Additionally, as stated, Mr. Martens, at the time of the surveillance was only carrying on normal activities. An examination of the transcript of his examination by the Employer shows that he was only using his hand. He had never claimed any injury to his hand and he was not using his arm or his elbow to any significant degree. It is, obviously, difficult to separate a hand from an arm or an elbow. However such activities as opening a door or a trunk hood with his hand, or driving an automobile, do not establish that his arm and elbow were not still sore. The videotape only shows him performing normal day-to-day activities and not any which, in any reasonable manner, could be construed as representative of the duties of the workplace.

[page 15]

I have also noted the comments the Grievor allegedly made to Mr. Andronikos at the time of his injury on August 4 to the effect that he "had to carry his arm across his belt to relieve the pressure." Whether or not that is correct, it is essential to note that on August 5 the Grievor did return to work on modified duties. In view of this I do not conclude a fraudulent intent on the part of the Grievor. His arm may have been sore and, possibly, there may have been some exaggeration. However the fact remains, as stated, that he did return to work on August 5, the following day.

After reviewing all of the evidence and the authorities cited I am satisfied that the Employer has failed to establish the reasons stated in the dismissal. Accordingly I direct that the Grievor be reinstated in his employment as and from the date of the termination. He shall not suffer any loss of seniority or other benefits under the Collective Agreement. The parties have agreed that the case would be "split" as to compensation and other similar matters. Accordingly, if the parties cannot agree upon the terms of the reinstatement or the compensation due the Grievor, then the matter is to be referred back to me for my decision. I retain jurisdiction for that purpose.

I wish to thank Mr. Worrall and Mr. McDonagh for their very complete and thorough presentation of the issues in this case.

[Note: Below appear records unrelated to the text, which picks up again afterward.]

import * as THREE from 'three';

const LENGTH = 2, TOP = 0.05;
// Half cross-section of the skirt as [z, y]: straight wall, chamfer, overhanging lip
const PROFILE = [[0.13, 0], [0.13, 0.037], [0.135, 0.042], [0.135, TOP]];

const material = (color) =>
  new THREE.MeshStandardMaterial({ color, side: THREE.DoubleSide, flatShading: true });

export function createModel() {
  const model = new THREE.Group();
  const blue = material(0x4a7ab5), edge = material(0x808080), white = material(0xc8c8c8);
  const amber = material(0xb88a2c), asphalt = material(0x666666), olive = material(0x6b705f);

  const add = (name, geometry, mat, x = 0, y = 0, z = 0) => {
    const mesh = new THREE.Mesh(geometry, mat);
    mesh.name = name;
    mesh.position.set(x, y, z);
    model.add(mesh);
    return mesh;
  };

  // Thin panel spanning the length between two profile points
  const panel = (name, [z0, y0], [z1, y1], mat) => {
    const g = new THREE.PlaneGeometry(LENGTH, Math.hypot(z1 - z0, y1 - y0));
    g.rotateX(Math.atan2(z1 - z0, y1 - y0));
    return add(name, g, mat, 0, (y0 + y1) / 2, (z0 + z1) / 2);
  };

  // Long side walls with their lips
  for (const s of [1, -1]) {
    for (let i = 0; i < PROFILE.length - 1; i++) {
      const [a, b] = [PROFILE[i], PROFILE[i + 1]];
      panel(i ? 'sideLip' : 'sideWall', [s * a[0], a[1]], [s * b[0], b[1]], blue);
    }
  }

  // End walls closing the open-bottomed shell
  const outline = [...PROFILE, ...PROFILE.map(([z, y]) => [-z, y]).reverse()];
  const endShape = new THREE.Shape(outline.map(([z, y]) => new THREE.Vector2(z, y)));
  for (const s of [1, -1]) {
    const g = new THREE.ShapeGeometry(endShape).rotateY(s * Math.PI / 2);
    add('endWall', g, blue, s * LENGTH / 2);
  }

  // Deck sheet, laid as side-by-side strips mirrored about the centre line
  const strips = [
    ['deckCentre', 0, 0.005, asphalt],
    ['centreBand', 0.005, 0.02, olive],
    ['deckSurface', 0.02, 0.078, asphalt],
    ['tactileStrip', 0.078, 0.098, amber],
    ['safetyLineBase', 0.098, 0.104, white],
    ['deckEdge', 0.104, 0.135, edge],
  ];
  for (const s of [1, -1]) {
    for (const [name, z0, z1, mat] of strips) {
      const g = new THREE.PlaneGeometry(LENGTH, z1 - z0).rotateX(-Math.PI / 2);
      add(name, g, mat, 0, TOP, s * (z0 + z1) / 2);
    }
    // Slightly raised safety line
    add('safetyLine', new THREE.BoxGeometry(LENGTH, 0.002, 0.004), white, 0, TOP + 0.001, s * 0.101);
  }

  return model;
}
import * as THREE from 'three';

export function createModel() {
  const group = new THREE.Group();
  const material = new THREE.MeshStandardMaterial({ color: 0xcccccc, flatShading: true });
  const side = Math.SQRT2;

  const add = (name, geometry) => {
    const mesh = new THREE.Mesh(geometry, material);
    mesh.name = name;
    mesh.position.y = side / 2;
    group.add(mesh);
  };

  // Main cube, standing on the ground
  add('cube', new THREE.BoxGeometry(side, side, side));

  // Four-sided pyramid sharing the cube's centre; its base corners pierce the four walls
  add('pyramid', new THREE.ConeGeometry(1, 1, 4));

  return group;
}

In accordance with the terms of the Collective Agreement each party will be responsible for one-half (1/2) of my costs.

DATED at Winnipeg, Manitoba this 23rd day of May, 1996.

(signed) JACK M. CHAPMAN, Q.C.